- _Instructions to follow_
Among the lines listed below, count those that include the string "metal", and state only the count.

- _Recorded data_
───

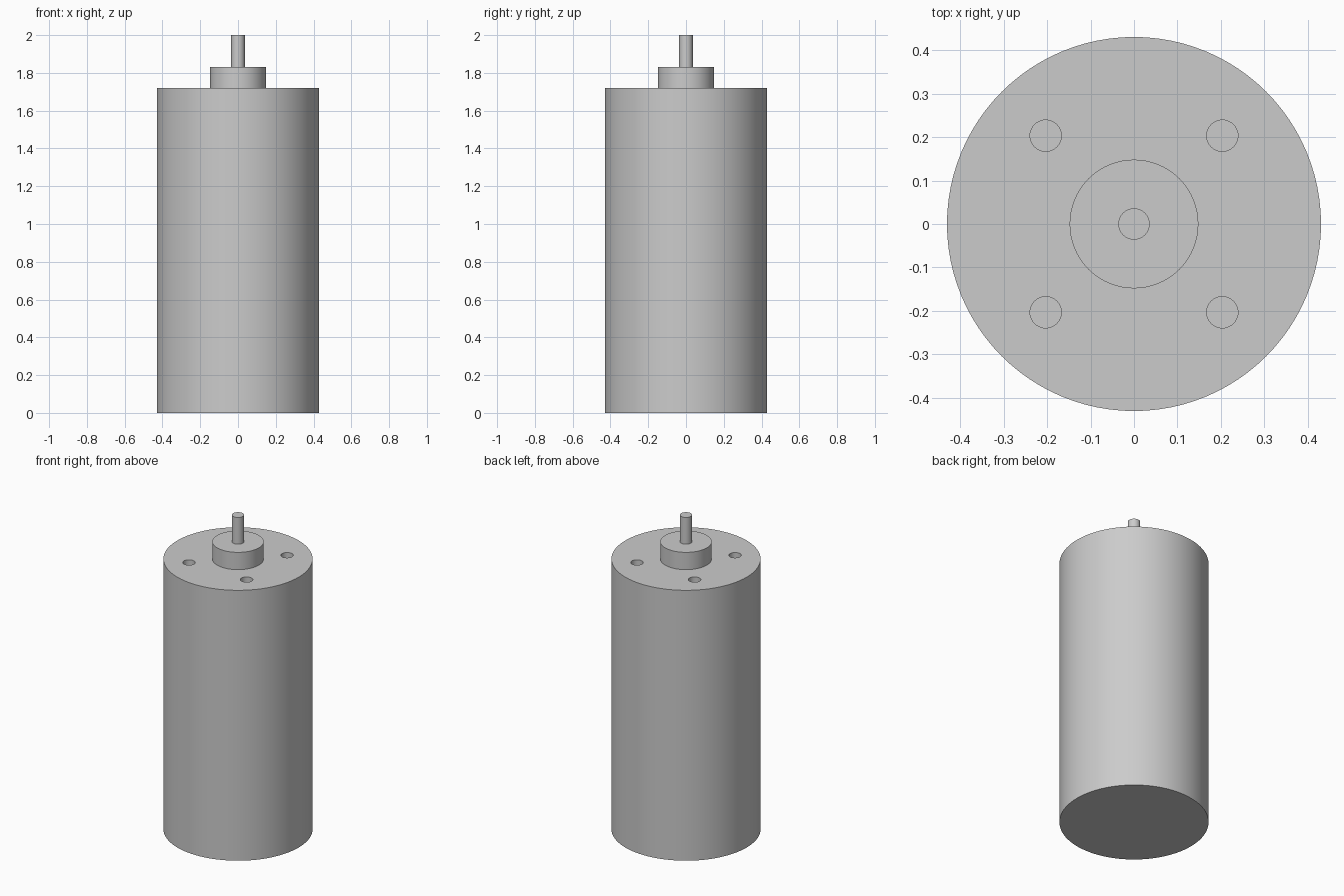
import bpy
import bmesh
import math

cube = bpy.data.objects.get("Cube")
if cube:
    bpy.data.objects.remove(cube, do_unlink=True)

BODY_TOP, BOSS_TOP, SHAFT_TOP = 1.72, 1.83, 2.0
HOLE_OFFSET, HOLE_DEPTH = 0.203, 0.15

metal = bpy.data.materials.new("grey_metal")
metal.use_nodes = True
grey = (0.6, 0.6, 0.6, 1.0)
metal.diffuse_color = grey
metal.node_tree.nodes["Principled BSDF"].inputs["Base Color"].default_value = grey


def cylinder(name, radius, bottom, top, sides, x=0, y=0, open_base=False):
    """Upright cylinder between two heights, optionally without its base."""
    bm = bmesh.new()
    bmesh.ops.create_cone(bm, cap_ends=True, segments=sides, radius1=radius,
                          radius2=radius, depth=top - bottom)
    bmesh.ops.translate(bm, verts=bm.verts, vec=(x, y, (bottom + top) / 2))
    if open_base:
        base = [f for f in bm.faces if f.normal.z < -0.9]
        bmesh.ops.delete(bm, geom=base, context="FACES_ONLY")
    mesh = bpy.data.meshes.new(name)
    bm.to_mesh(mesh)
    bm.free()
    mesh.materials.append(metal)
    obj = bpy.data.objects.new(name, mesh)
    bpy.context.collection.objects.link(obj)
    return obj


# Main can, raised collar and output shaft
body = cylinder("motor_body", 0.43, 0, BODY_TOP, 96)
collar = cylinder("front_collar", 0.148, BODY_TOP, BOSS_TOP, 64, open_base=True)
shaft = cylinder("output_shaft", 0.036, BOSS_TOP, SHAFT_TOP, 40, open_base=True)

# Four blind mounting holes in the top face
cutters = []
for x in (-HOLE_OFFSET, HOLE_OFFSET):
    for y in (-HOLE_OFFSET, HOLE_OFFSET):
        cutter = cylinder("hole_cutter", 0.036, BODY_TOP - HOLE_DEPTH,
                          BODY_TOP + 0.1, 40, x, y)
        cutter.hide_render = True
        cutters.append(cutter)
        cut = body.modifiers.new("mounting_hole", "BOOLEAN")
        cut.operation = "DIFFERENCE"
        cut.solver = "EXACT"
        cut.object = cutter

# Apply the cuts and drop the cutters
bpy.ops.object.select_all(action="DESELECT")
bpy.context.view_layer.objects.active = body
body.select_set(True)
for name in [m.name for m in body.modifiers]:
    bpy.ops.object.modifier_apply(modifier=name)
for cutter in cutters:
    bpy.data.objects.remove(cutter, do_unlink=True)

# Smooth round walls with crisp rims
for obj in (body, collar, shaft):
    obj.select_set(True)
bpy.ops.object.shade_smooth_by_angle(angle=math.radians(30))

───

- _Answer section_
5